Your goal:
If a record holds a picture, leave the picture out and copy everything else exactly.

....

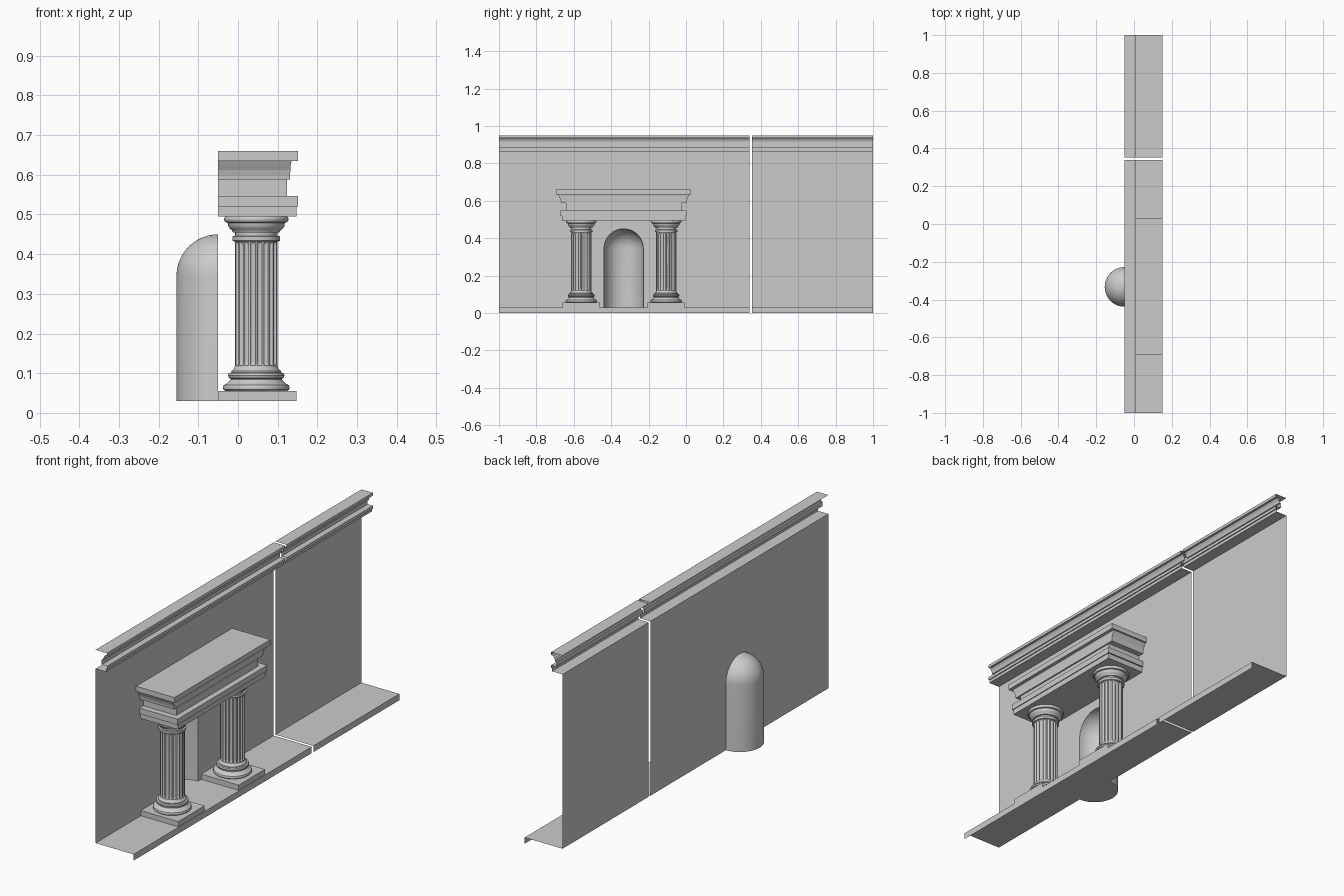
import bpy, bmesh
from math import sin, cos, pi, sqrt

if "Cube" in bpy.data.objects:
    bpy.data.objects.remove(bpy.data.objects["Cube"])

BACK, FRONT = -0.05, 0.15      # wall plane and floor edge
FLOOR = 0.03
NY, NR, NZ = -0.333, 0.105, 0.345   # niche centre, radius, spring height
GAP = (0.34, 0.352)


def make(name, verts, faces, smooth=None, recalc=False):
    me = bpy.data.meshes.new(name)
    me.from_pydata(verts, [], faces)
    if recalc:
        bm = bmesh.new()
        bm.from_mesh(me)
        bmesh.ops.recalc_face_normals(bm, faces=bm.faces)
        bm.to_mesh(me)
        bm.free()
    ob = bpy.data.objects.new(name, me)
    bpy.context.collection.objects.link(ob)
    if smooth:
        bpy.ops.object.select_all(action='DESELECT')
        ob.select_set(True)
        bpy.context.view_layer.objects.active = ob
        bpy.ops.object.shade_smooth_by_angle(angle=smooth)
    return ob


def grid_faces(rows, n, closed=False):
    m = n if closed else n - 1
    return [(r * n + i, r * n + (i + 1) % n, (r + 1) * n + (i + 1) % n, (r + 1) * n + i)
            for r in range(rows - 1) for i in range(m)]


def strip(name, profile, y0, y1):
    """Open x-z profile swept along y."""
    verts = [(x, y, z) for x, z in profile for y in (y0, y1)]
    return make(name, verts, grid_faces(len(profile), 2))


def lathe(name, profile, cx, cy, n=48):
    verts = [(cx + r * cos(2 * pi * i / n), cy + r * sin(2 * pi * i / n), z)
             for r, z in profile for i in range(n)]
    return make(name, verts, grid_faces(len(profile), n, True), 0.6)


# wall-top moulding and floor with its front lip
cornice = [(BACK, .86), (.005, .86), (.005, .874), (.01, .874), (.01, .888), (-.018, .888),
           (-.018, .911), (-.010, .911), (-.010, .918), (-.006, .928), (0, .936),
           (.01, .936), (.01, .95), (BACK, .95)]
ground = [(FRONT, 0), (FRONT, FLOOR), (BACK, FLOOR)]
for tag, y0, y1 in (("long", -1, GAP[0]), ("short", GAP[1], 1)):
    strip("cornice_" + tag, cornice, y0, y1)
    strip("floor_" + tag, ground, y0, y1)

# short wall panel, and long wall panel with the arched opening
strip("wall_short", [(BACK, FLOOR), (BACK, .86)], GAP[1], 1)
S = 32
arch = [(BACK, NY - NR * cos(pi * i / S), NZ + NR * sin(pi * i / S)) for i in range(S + 1)]
outline = ([(BACK, -1, FLOOR), (BACK, NY - NR, FLOOR)] + arch +
           [(BACK, NY + NR, FLOOR), (BACK, GAP[0], FLOOR), (BACK, GAP[0], .86), (BACK, -1, .86)])
make("wall_long", outline, [tuple(range(len(outline)))])

# niche: half cylinder, quarter dome and floor
rings = [(NR, FLOOR), (NR, NZ)] + [(NR * cos(a * pi / 24), NZ + NR * sin(a * pi / 24))
                                   for a in range(1, 12)] + [(.0005, NZ + NR)]
nv = [(BACK - r * sin(pi * i / S), NY - r * cos(pi * i / S), z)
      for r, z in rings for i in range(S + 1)]
make("niche", nv, grid_faces(len(rings), S + 1) + [tuple(range(S, -1, -1))], 0.6)

# entablature: stepped levels of (front x, half width, z)
levels = [(.147, .330, .495), (.147, .330, .520), (.151, .337, .520), (.151, .337, .547),
          (.124, .308, .547), (.124, .308, .588), (.131, .335, .588), (.131, .336, .598),
          (.132, .340, .612), (.133, .347, .625), (.135, .352, .635),
          (.151, .361, .635), (.151, .361, .660)]
ev = [p for x, h, z in levels for p in
      ((BACK, NY - h, z), (x, NY - h, z), (x, NY + h, z), (BACK, NY + h, z))]
last = 4 * (len(levels) - 1)
make("entablature", ev, grid_faces(len(levels), 4) +
     [(3, 2, 1, 0), (last, last + 1, last + 2, last + 3)])

# columns
CX, R = .046, .054
base = [(.0, .055), (.078, .055), (.083, .059), (.084, .065), (.082, .070), (.076, .073),
        (.070, .078), (.065, .084), (.065, .086), (.069, .088), (.071, .094), (.069, .100),
        (.062, .102), (.062, .106), (.057, .110), (R, .117)]
capital = [(R, .432), (.060, .434), (.060, .445), (.053, .446), (.053, .454), (.059, .455),
           (.061, .460), (.067, .465), (.071, .471), (.072, .479), (.078, .481),
           (.081, .486), (.081, .490), (.078, .495), (0, .495)]
FL, K = 20, 8
shaft_z = [.117, .120, .121, .123, .126, .131, .420, .425, .428, .430, .431, .432]
ramp = [0, 0, .4, .7, .9, 1, 1, .9, .7, .4, 0, 0]
for side, cy in (("left", NY - .227), ("right", NY + .227)):
    # square plinth reaching back to the wall
    h = .099
    pv = [(x, y, z) for z in (FLOOR, .055) for x, y in
          ((BACK, cy - h), (.147, cy - h), (.147, cy + h), (BACK, cy + h))]
    make("plinth_" + side, pv, grid_faces(2, 4, True) + [(4, 5, 6, 7), (3, 2, 1, 0)])
    lathe("column_base_" + side, base, CX, cy)
    lathe("capital_" + side, capital, CX, cy)
    # fluted shaft with narrow fillets between the grooves
    sv = []
    for z, k in zip(shaft_z, ramp):
        for f in range(FL):
            for j in range(K):
                u = -1 + 2 * j / (K - 1)
                a = 2 * pi * (f + .5 + u * .36) / FL
                r = R - .0055 * k * sqrt(max(0, 1 - u * u))
                sv.append((CX + r * cos(a), cy + r * sin(a), z))
    make("shaft_" + side, sv, grid_faces(len(shaft_z), FL * K, True), 0.6)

....

Result for this exercise:
import bpy, bmesh
from math import sin, cos, pi, sqrt

if "Cube" in bpy.data.objects:
    bpy.data.objects.remove(bpy.data.objects["Cube"])

BACK, FRONT = -0.05, 0.15      # wall plane and floor edge
FLOOR = 0.03
NY, NR, NZ = -0.333, 0.105, 0.345   # niche centre, radius, spring height
GAP = (0.34, 0.352)


def make(name, verts, faces, smooth=None, recalc=False):
    me = bpy.data.meshes.new(name)
    me.from_pydata(verts, [], faces)
    if recalc:
        bm = bmesh.new()
        bm.from_mesh(me)
        bmesh.ops.recalc_face_normals(bm, faces=bm.faces)
        bm.to_mesh(me)
        bm.free()
    ob = bpy.data.objects.new(name, me)
    bpy.context.collection.objects.link(ob)
    if smooth:
        bpy.ops.object.select_all(action='DESELECT')
        ob.select_set(True)
        bpy.context.view_layer.objects.active = ob
        bpy.ops.object.shade_smooth_by_angle(angle=smooth)
    return ob


def grid_faces(rows, n, closed=False):
    m = n if closed else n - 1
    return [(r * n + i, r * n + (i + 1) % n, (r + 1) * n + (i + 1) % n, (r + 1) * n + i)
            for r in range(rows - 1) for i in range(m)]


def strip(name, profile, y0, y1):
    """Open x-z profile swept along y."""
    verts = [(x, y, z) for x, z in profile for y in (y0, y1)]
    return make(name, verts, grid_faces(len(profile), 2))


def lathe(name, profile, cx, cy, n=48):
    verts = [(cx + r * cos(2 * pi * i / n), cy + r * sin(2 * pi * i / n), z)
             for r, z in profile for i in range(n)]
    return make(name, verts, grid_faces(len(profile), n, True), 0.6)


# wall-top moulding and floor with its front lip
cornice = [(BACK, .86), (.005, .86), (.005, .874), (.01, .874), (.01, .888), (-.018, .888),
           (-.018, .911), (-.010, .911), (-.010, .918), (-.006, .928), (0, .936),
           (.01, .936), (.01, .95), (BACK, .95)]
ground = [(FRONT, 0), (FRONT, FLOOR), (BACK, FLOOR)]
for tag, y0, y1 in (("long", -1, GAP[0]), ("short", GAP[1], 1)):
    strip("cornice_" + tag, cornice, y0, y1)
    strip("floor_" + tag, ground, y0, y1)

# short wall panel, and long wall panel with the arched opening
strip("wall_short", [(BACK, FLOOR), (BACK, .86)], GAP[1], 1)
S = 32
arch = [(BACK, NY - NR * cos(pi * i / S), NZ + NR * sin(pi * i / S)) for i in range(S + 1)]
outline = ([(BACK, -1, FLOOR), (BACK, NY - NR, FLOOR)] + arch +
           [(BACK, NY + NR, FLOOR), (BACK, GAP[0], FLOOR), (BACK, GAP[0], .86), (BACK, -1, .86)])
make("wall_long", outline, [tuple(range(len(outline)))])

# niche: half cylinder, quarter dome and floor
rings = [(NR, FLOOR), (NR, NZ)] + [(NR * cos(a * pi / 24), NZ + NR * sin(a * pi / 24))
                                   for a in range(1, 12)] + [(.0005, NZ + NR)]
nv = [(BACK - r * sin(pi * i / S), NY - r * cos(pi * i / S), z)
      for r, z in rings for i in range(S + 1)]
make("niche", nv, grid_faces(len(rings), S + 1) + [tuple(range(S, -1, -1))], 0.6)

# entablature: stepped levels of (front x, half width, z)
levels = [(.147, .330, .495), (.147, .330, .520), (.151, .337, .520), (.151, .337, .547),
          (.124, .308, .547), (.124, .308, .588), (.131, .335, .588), (.131, .336, .598),
          (.132, .340, .612), (.133, .347, .625), (.135, .352, .635),
          (.151, .361, .635), (.151, .361, .660)]
ev = [p for x, h, z in levels for p in
      ((BACK, NY - h, z), (x, NY - h, z), (x, NY + h, z), (BACK, NY + h, z))]
last = 4 * (len(levels) - 1)
make("entablature", ev, grid_faces(len(levels), 4) +
     [(3, 2, 1, 0), (last, last + 1, last + 2, last + 3)])

# columns
CX, R = .046, .054
base = [(.0, .055), (.078, .055), (.083, .059), (.084, .065), (.082, .070), (.076, .073),
        (.070, .078), (.065, .084), (.065, .086), (.069, .088), (.071, .094), (.069, .100),
        (.062, .102), (.062, .106), (.057, .110), (R, .117)]
capital = [(R, .432), (.060, .434), (.060, .445), (.053, .446), (.053, .454), (.059, .455),
           (.061, .460), (.067, .465), (.071, .471), (.072, .479), (.078, .481),
           (.081, .486), (.081, .490), (.078, .495), (0, .495)]
FL, K = 20, 8
shaft_z = [.117, .120, .121, .123, .126, .131, .420, .425, .428, .430, .431, .432]
ramp = [0, 0, .4, .7, .9, 1, 1, .9, .7, .4, 0, 0]
for side, cy in (("left", NY - .227), ("right", NY + .227)):
    # square plinth reaching back to the wall
    h = .099
    pv = [(x, y, z) for z in (FLOOR, .055) for x, y in
          ((BACK, cy - h), (.147, cy - h), (.147, cy + h), (BACK, cy + h))]
    make("plinth_" + side, pv, grid_faces(2, 4, True) + [(4, 5, 6, 7), (3, 2, 1, 0)])
    lathe("column_base_" + side, base, CX, cy)
    lathe("capital_" + side, capital, CX, cy)
    # fluted shaft with narrow fillets between the grooves
    sv = []
    for z, k in zip(shaft_z, ramp):
        for f in range(FL):
            for j in range(K):
                u = -1 + 2 * j / (K - 1)
                a = 2 * pi * (f + .5 + u * .36) / FL
                r = R - .0055 * k * sqrt(max(0, 1 - u * u))
                sv.append((CX + r * cos(a), cy + r * sin(a), z))
    make("shaft_" + side, sv, grid_faces(len(shaft_z), FL * K, True), 0.6)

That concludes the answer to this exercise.